Required work:
Reproduce the whole listing exactly and let no picture into the copy.

Available records:

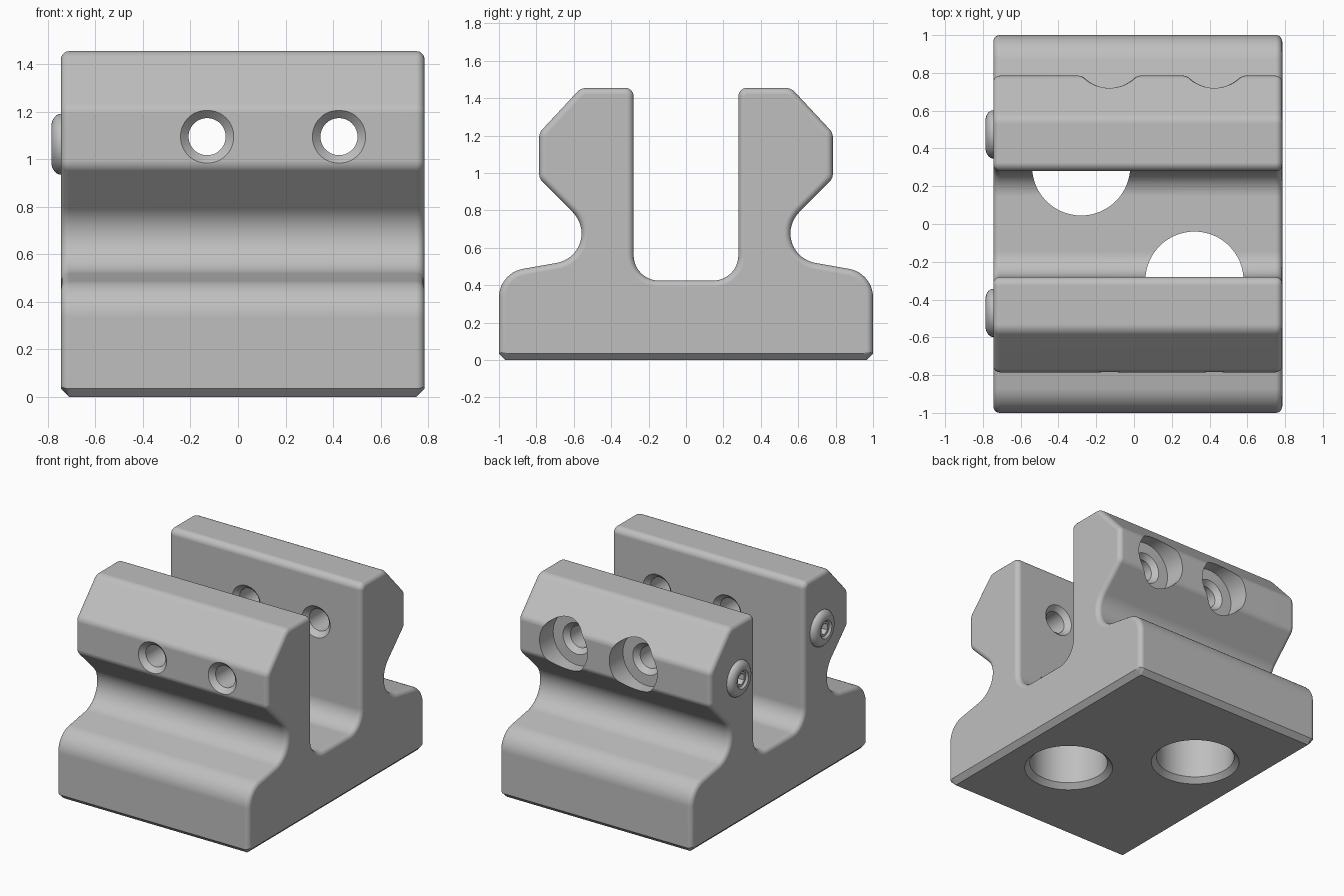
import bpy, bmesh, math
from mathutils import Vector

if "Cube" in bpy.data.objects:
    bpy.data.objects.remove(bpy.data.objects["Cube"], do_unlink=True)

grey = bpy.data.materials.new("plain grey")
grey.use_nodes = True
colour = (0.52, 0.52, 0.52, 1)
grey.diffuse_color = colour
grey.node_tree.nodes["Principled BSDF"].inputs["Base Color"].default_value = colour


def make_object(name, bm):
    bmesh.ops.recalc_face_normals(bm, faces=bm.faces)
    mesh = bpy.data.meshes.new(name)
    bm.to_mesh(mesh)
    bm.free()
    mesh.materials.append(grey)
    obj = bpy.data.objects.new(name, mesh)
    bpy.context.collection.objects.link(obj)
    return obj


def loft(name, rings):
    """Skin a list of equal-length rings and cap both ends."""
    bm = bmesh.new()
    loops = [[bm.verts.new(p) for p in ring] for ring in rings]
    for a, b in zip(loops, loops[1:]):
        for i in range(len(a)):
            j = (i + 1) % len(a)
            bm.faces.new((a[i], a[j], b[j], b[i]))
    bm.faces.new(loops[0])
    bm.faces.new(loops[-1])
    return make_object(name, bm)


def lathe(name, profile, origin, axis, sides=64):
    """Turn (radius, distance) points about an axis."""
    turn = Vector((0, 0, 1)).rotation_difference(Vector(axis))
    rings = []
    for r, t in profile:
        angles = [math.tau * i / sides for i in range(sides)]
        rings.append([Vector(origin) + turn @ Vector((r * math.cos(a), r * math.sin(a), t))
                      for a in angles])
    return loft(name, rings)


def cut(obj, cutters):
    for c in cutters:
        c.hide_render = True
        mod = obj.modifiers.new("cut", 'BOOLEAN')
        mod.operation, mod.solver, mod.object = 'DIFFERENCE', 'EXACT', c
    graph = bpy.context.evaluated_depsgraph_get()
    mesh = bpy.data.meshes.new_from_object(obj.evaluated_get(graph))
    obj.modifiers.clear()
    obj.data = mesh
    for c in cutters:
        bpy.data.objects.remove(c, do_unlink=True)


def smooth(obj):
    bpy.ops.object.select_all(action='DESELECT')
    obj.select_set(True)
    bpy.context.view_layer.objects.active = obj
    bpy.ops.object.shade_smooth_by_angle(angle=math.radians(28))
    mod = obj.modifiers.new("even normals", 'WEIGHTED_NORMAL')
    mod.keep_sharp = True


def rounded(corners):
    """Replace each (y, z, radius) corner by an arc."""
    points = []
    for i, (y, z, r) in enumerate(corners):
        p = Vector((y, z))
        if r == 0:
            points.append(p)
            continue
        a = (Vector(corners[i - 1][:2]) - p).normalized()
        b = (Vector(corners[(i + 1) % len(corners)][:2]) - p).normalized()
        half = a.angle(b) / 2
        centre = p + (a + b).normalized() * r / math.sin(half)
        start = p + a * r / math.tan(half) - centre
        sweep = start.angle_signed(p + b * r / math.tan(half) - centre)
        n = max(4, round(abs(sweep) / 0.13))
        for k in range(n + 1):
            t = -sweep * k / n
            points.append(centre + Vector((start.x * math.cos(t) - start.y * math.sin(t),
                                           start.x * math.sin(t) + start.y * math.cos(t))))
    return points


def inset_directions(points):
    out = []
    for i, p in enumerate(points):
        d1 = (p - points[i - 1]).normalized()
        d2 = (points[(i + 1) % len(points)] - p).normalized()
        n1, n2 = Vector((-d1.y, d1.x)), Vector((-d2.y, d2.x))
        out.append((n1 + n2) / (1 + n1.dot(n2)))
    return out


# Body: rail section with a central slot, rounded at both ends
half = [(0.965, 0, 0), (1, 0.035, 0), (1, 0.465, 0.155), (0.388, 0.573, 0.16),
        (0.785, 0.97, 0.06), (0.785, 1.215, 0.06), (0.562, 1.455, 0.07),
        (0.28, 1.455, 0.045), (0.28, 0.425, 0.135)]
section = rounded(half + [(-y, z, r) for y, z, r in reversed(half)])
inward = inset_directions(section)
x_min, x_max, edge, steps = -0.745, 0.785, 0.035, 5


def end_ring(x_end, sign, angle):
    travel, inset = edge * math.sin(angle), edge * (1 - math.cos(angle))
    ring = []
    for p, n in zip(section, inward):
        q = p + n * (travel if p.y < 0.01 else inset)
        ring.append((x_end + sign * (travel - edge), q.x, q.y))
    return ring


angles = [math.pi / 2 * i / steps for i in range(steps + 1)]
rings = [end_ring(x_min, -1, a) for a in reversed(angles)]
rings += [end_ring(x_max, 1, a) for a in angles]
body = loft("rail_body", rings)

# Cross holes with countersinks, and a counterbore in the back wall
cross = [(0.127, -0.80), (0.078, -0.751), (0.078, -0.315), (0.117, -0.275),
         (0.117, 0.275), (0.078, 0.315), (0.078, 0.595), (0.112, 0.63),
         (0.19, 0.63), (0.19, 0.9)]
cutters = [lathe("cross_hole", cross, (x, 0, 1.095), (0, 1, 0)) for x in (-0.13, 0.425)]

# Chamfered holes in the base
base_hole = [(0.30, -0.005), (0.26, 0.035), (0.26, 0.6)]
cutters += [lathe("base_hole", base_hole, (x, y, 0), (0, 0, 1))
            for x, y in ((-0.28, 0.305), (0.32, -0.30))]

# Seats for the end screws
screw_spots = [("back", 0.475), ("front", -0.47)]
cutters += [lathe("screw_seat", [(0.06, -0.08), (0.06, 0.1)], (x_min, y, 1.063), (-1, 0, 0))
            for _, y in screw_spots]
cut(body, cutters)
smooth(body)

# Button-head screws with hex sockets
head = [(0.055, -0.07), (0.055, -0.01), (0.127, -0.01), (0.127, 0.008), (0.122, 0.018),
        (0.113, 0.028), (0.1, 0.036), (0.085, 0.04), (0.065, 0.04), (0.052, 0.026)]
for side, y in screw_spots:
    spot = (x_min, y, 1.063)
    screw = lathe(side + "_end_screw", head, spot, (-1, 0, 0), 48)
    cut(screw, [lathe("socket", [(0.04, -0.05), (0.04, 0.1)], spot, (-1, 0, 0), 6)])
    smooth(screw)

Response box:
import bpy, bmesh, math
from mathutils import Vector

if "Cube" in bpy.data.objects:
    bpy.data.objects.remove(bpy.data.objects["Cube"], do_unlink=True)

grey = bpy.data.materials.new("plain grey")
grey.use_nodes = True
colour = (0.52, 0.52, 0.52, 1)
grey.diffuse_color = colour
grey.node_tree.nodes["Principled BSDF"].inputs["Base Color"].default_value = colour


def make_object(name, bm):
    bmesh.ops.recalc_face_normals(bm, faces=bm.faces)
    mesh = bpy.data.meshes.new(name)
    bm.to_mesh(mesh)
    bm.free()
    mesh.materials.append(grey)
    obj = bpy.data.objects.new(name, mesh)
    bpy.context.collection.objects.link(obj)
    return obj


def loft(name, rings):
    """Skin a list of equal-length rings and cap both ends."""
    bm = bmesh.new()
    loops = [[bm.verts.new(p) for p in ring] for ring in rings]
    for a, b in zip(loops, loops[1:]):
        for i in range(len(a)):
            j = (i + 1) % len(a)
            bm.faces.new((a[i], a[j], b[j], b[i]))
    bm.faces.new(loops[0])
    bm.faces.new(loops[-1])
    return make_object(name, bm)


def lathe(name, profile, origin, axis, sides=64):
    """Turn (radius, distance) points about an axis."""
    turn = Vector((0, 0, 1)).rotation_difference(Vector(axis))
    rings = []
    for r, t in profile:
        angles = [math.tau * i / sides for i in range(sides)]
        rings.append([Vector(origin) + turn @ Vector((r * math.cos(a), r * math.sin(a), t))
                      for a in angles])
    return loft(name, rings)


def cut(obj, cutters):
    for c in cutters:
        c.hide_render = True
        mod = obj.modifiers.new("cut", 'BOOLEAN')
        mod.operation, mod.solver, mod.object = 'DIFFERENCE', 'EXACT', c
    graph = bpy.context.evaluated_depsgraph_get()
    mesh = bpy.data.meshes.new_from_object(obj.evaluated_get(graph))
    obj.modifiers.clear()
    obj.data = mesh
    for c in cutters:
        bpy.data.objects.remove(c, do_unlink=True)


def smooth(obj):
    bpy.ops.object.select_all(action='DESELECT')
    obj.select_set(True)
    bpy.context.view_layer.objects.active = obj
    bpy.ops.object.shade_smooth_by_angle(angle=math.radians(28))
    mod = obj.modifiers.new("even normals", 'WEIGHTED_NORMAL')
    mod.keep_sharp = True


def rounded(corners):
    """Replace each (y, z, radius) corner by an arc."""
    points = []
    for i, (y, z, r) in enumerate(corners):
        p = Vector((y, z))
        if r == 0:
            points.append(p)
            continue
        a = (Vector(corners[i - 1][:2]) - p).normalized()
        b = (Vector(corners[(i + 1) % len(corners)][:2]) - p).normalized()
        half = a.angle(b) / 2
        centre = p + (a + b).normalized() * r / math.sin(half)
        start = p + a * r / math.tan(half) - centre
        sweep = start.angle_signed(p + b * r / math.tan(half) - centre)
        n = max(4, round(abs(sweep) / 0.13))
        for k in range(n + 1):
            t = -sweep * k / n
            points.append(centre + Vector((start.x * math.cos(t) - start.y * math.sin(t),
                                           start.x * math.sin(t) + start.y * math.cos(t))))
    return points


def inset_directions(points):
    out = []
    for i, p in enumerate(points):
        d1 = (p - points[i - 1]).normalized()
        d2 = (points[(i + 1) % len(points)] - p).normalized()
        n1, n2 = Vector((-d1.y, d1.x)), Vector((-d2.y, d2.x))
        out.append((n1 + n2) / (1 + n1.dot(n2)))
    return out


# Body: rail section with a central slot, rounded at both ends
half = [(0.965, 0, 0), (1, 0.035, 0), (1, 0.465, 0.155), (0.388, 0.573, 0.16),
        (0.785, 0.97, 0.06), (0.785, 1.215, 0.06), (0.562, 1.455, 0.07),
        (0.28, 1.455, 0.045), (0.28, 0.425, 0.135)]
section = rounded(half + [(-y, z, r) for y, z, r in reversed(half)])
inward = inset_directions(section)
x_min, x_max, edge, steps = -0.745, 0.785, 0.035, 5


def end_ring(x_end, sign, angle):
    travel, inset = edge * math.sin(angle), edge * (1 - math.cos(angle))
    ring = []
    for p, n in zip(section, inward):
        q = p + n * (travel if p.y < 0.01 else inset)
        ring.append((x_end + sign * (travel - edge), q.x, q.y))
    return ring


angles = [math.pi / 2 * i / steps for i in range(steps + 1)]
rings = [end_ring(x_min, -1, a) for a in reversed(angles)]
rings += [end_ring(x_max, 1, a) for a in angles]
body = loft("rail_body", rings)

# Cross holes with countersinks, and a counterbore in the back wall
cross = [(0.127, -0.80), (0.078, -0.751), (0.078, -0.315), (0.117, -0.275),
         (0.117, 0.275), (0.078, 0.315), (0.078, 0.595), (0.112, 0.63),
         (0.19, 0.63), (0.19, 0.9)]
cutters = [lathe("cross_hole", cross, (x, 0, 1.095), (0, 1, 0)) for x in (-0.13, 0.425)]

# Chamfered holes in the base
base_hole = [(0.30, -0.005), (0.26, 0.035), (0.26, 0.6)]
cutters += [lathe("base_hole", base_hole, (x, y, 0), (0, 0, 1))
            for x, y in ((-0.28, 0.305), (0.32, -0.30))]

# Seats for the end screws
screw_spots = [("back", 0.475), ("front", -0.47)]
cutters += [lathe("screw_seat", [(0.06, -0.08), (0.06, 0.1)], (x_min, y, 1.063), (-1, 0, 0))
            for _, y in screw_spots]
cut(body, cutters)
smooth(body)

# Button-head screws with hex sockets
head = [(0.055, -0.07), (0.055, -0.01), (0.127, -0.01), (0.127, 0.008), (0.122, 0.018),
        (0.113, 0.028), (0.1, 0.036), (0.085, 0.04), (0.065, 0.04), (0.052, 0.026)]
for side, y in screw_spots:
    spot = (x_min, y, 1.063)
    screw = lathe(side + "_end_screw", head, spot, (-1, 0, 0), 48)
    cut(screw, [lathe("socket", [(0.04, -0.05), (0.04, 0.1)], spot, (-1, 0, 0), 6)])
    smooth(screw)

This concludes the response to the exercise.